January 21, 2015
What the New OSHA Standards Mean For Your Company
The New Year has officially begun, and among the many changes it promises are a new set of OSHA standards and some upgrades to existing regulations. In this quick blog post, we will review part of OSHA"s agenda for the year and how it applies to the reliability industry. In particular, we will look at how it affects job safety issues.
This year is a big one for OSHA, especially when it comes to safety inspections and reporting work-related injuries or deaths, arguably two of the biggest areas of change for this year. There is, of course, more on the docket, but these two main portions will be our focus today.
Injury Reporting Rules
Effective the first day of January 2015, OSHA began requiring all non-exempt employers to alert OSHA in the event of an employee death within eight hours of the event. For any workplace injuries that require hospitalization or result in loss of limbs or eyes, employers have 24 hours to notify OSHA. This is a change from previous years, where only deaths or hospitalizations involving multiple employees had to be reported.
Previously exempt employers and even industries are not immune to this change. Even though your company may have been exempt before, you are now responsible for reporting injuries and deaths under the new ruling. Certain industries may still remain unaffected by this rule: Check the OSHA website for more information on which industries are affected and which new ones have been added to the list.
Other OSHA Rulings
Not all OSHA rulings are in yet, and the specifics of certain proposals are not available as of this writing for many. However, there are a few "final rules" we can note.
One rule we expect to come down the pipeline regards record-keeping for workplace injuries and illnesses. Reportedly, OSHA intends to require employers to submit electronic filings for the OSHA 300 Log, OSHA 301 Incident Report, and the OSHA 300 summary, regardless of whether they are requested or not (currently, you only have to submit them if requested).
Indeed, employers are already able to (and encouraged to) submit workplace injury and death reports via the OSHA website in an effort to streamline the reporting process.
Other changes include regulations for confined spaces in construction, certification requirements for crane and derrick operators, and rulings to help prevent slips and falls, to name but a few.
Keeping updated on the latest changes in policy and regulations can be a pain but is a mandatory part of any reliability manager"s job: We owe it to our employees and customers to ensure that we are doing everything in our power to keep them safe.
Following blogs and signing up for industry newsletters is a great way to stay up to date not only on the latest OSHA standards but on the industry as well.
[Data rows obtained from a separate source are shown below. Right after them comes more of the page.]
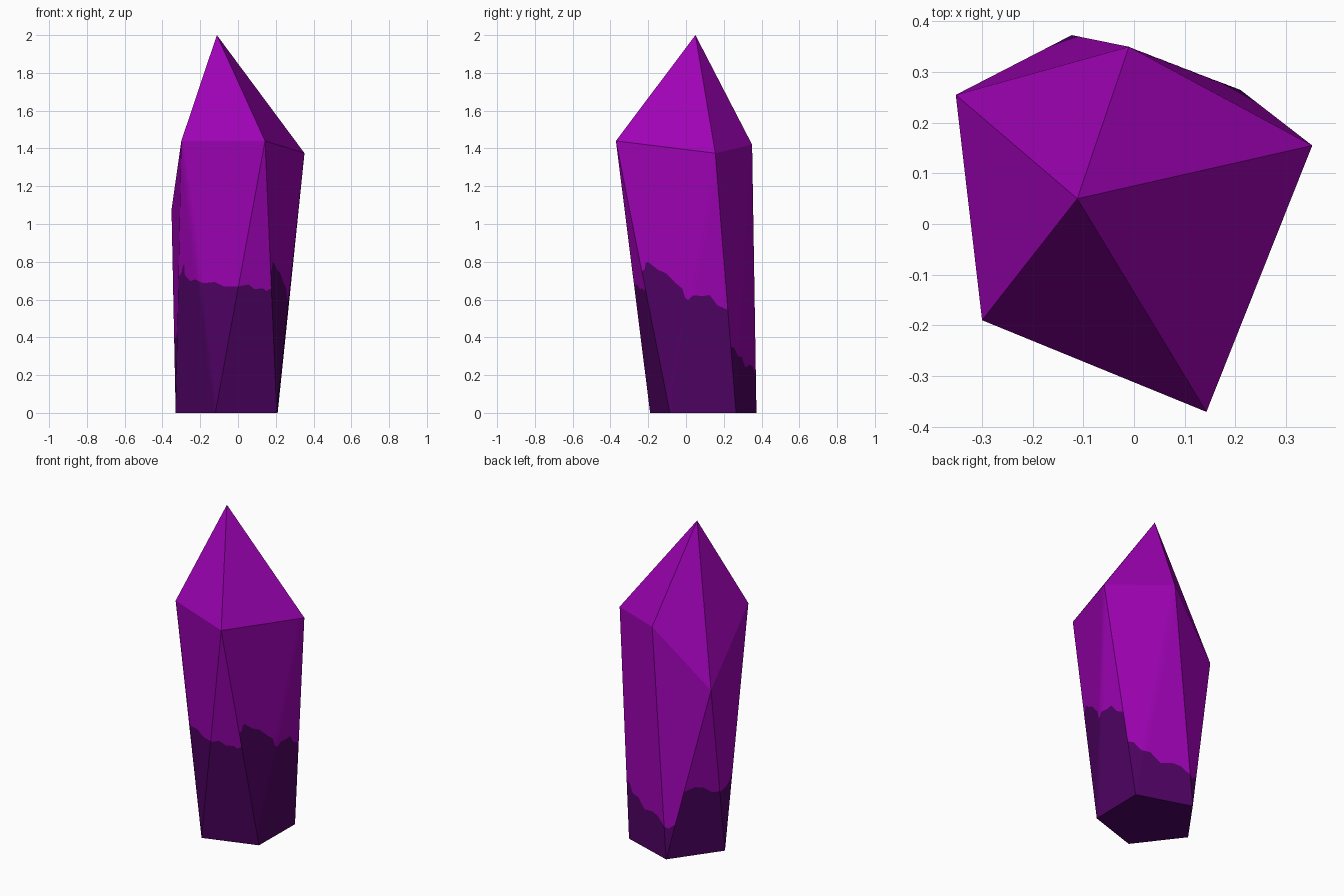
import bpy, bmesh
from mathutils import Vector as V

if "Cube" in bpy.data.objects:
    bpy.data.objects.remove(bpy.data.objects["Cube"])


def material(name, rgb):
    m = bpy.data.materials.new(name)
    m.diffuse_color = (*rgb, 1)
    m.use_nodes = True
    m.node_tree.nodes["Principled BSDF"].inputs["Base Color"].default_value = m.diffuse_color
    return m


bright = material("bright_purple", (0.345, 0.0008, 0.46))
dark = material("dark_purple", (0.08, 0.0008, 0.128))

# Crystal corners: tip, shoulder ring and base ring
tip = V((-0.112, 0.05, 2.0))
A, B, C, D, E = [V(p) for p in ((-0.30, -0.19, 1.44), (0.143, -0.371, 1.44),
                                (0.352, 0.155, 1.375), (-0.01, 0.35, 1.42),
                                (-0.352, 0.255, 1.075))]
P1, P2, P3, P4, P5 = [V(p) for p in ((-0.123, 0.373, 0), (0.21, 0.265, 0),
                                     (0.205, -0.085, 0), (-0.12, -0.19, 0),
                                     (-0.33, 0.085, 0))]

# Side panels: left bottom, left top, right bottom, right top,
# then the ragged colour border as (across, height)
panels = [
    (P5, A, P4, B, [(0, .72), (.06, .74), (.09, .785), (.115, .785), (.13, .73), (.25, .70),
                    (.35, .71), (.5, .69), (.65, .695), (.8, .67), (1, .67)]),
    (P4, B, P3, B, [(0, .67), (.3, .68), (.5, .655), (.75, .66), (.85, .645), (1, .66)]),
    (P3, B, P2, C, [(0, .75), (.04, .76), (.07, .795), (.1, .80), (.2, .76), (.3, .74),
                    (.4, .69), (.48, .66), (.5, .61), (.54, .60), (.6, .625), (.72, .62),
                    (.8, .625), (.88, .57), (1, .545)]),
    (P2, C, P1, D, [(0, .35), (.1, .345), (.2, .3), (.35, .295), (.5, .24), (.7, .255),
                    (.85, .245), (1, .2)]),
    (P1, D, P1, E, [(0, .2), (.5, .19), (1, .22)]),
    (P1, E, P5, E, [(0, .43), (.3, .45), (.55, .44), (.8, .40), (1, .40)]),
    (P5, E, P5, A, [(0, .39), (.5, .40), (1, .44)]),
]
ROWS = 14
bm = bmesh.new()


def bulge(lb, lt, rb, rt):
    """Function pushing a point out onto the convex fold of a twisted panel."""
    if lb == rb or lt == rt:
        return lambda p: p

    def normal(a, b, c):
        return (b - a).cross(c - a).normalized()

    out = (rt - lb).cross(lt - rb).normalized()
    n = normal(lb, rb, rt)
    if (lt - lb).dot(n) < 0:
        planes = [(lb, n), (lb, normal(lb, rt, lt))]
    else:
        planes = [(rb, normal(lb, rb, lt)), (rb, normal(rb, rt, lt))]
    return lambda p: p + out * max(0, min((q - p).dot(m) / out.dot(m) for q, m in planes))


def add_panel(lb, lt, rb, rt, border):
    """Side panel, dark below the border and bright above it."""
    made = {}
    push = bulge(lb, lt, rb, rt)

    def vert(t, s):
        p = push(lb.lerp(lt, s).lerp(rb.lerp(rt, s), t))
        key = tuple(round(c, 5) for c in p)
        if key not in made:
            made[key] = bm.verts.new(p)
        return made[key]

    # Extra columns between the border points
    fine = []
    for (t0, z0), (t1, z1) in zip(border, border[1:]):
        n = max(1, round((t1 - t0) / 0.04))
        fine += [(t0 + (t1 - t0) * i / n, z0 + (z1 - z0) * i / n) for i in range(n)]
    fine.append(border[-1])

    columns = []
    for t, z in fine:
        mid = z / (lt.z + (rt.z - lt.z) * t)
        steps = [mid * i / ROWS for i in range(ROWS)]
        steps += [mid + (1 - mid) * i / ROWS for i in range(ROWS + 1)]
        columns.append([vert(t, s) for s in steps])
    for a, b in zip(columns, columns[1:]):
        for i in range(2 * ROWS):
            corners = list(dict.fromkeys((a[i], b[i], b[i + 1], a[i + 1])))
            if len(corners) > 2:
                f = bm.faces.new(corners)
                f.material_index = 1 if i < ROWS else 0
                f.smooth = True


def add_flat(points, index):
    bm.faces.new([bm.verts.new(p) for p in points]).material_index = index


for p in panels:
    add_panel(*p)

# Pointed crown
ring = [A, B, C, D, E]
for i in range(5):
    add_flat((ring[i], ring[(i + 1) % 5], tip), 0)

# Flat base
add_flat((P1, P2, P3, P4, P5), 1)

mesh = bpy.data.meshes.new("crystal")
bm.to_mesh(mesh)
bm.free()
mesh.materials.append(bright)
mesh.materials.append(dark)
bpy.context.collection.objects.link(bpy.data.objects.new("crystal", mesh))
Taking 15 minutes out of your day to visit industry websites and even the OSHA site itself is time well spent and easily justifiable to even the most stern of managers.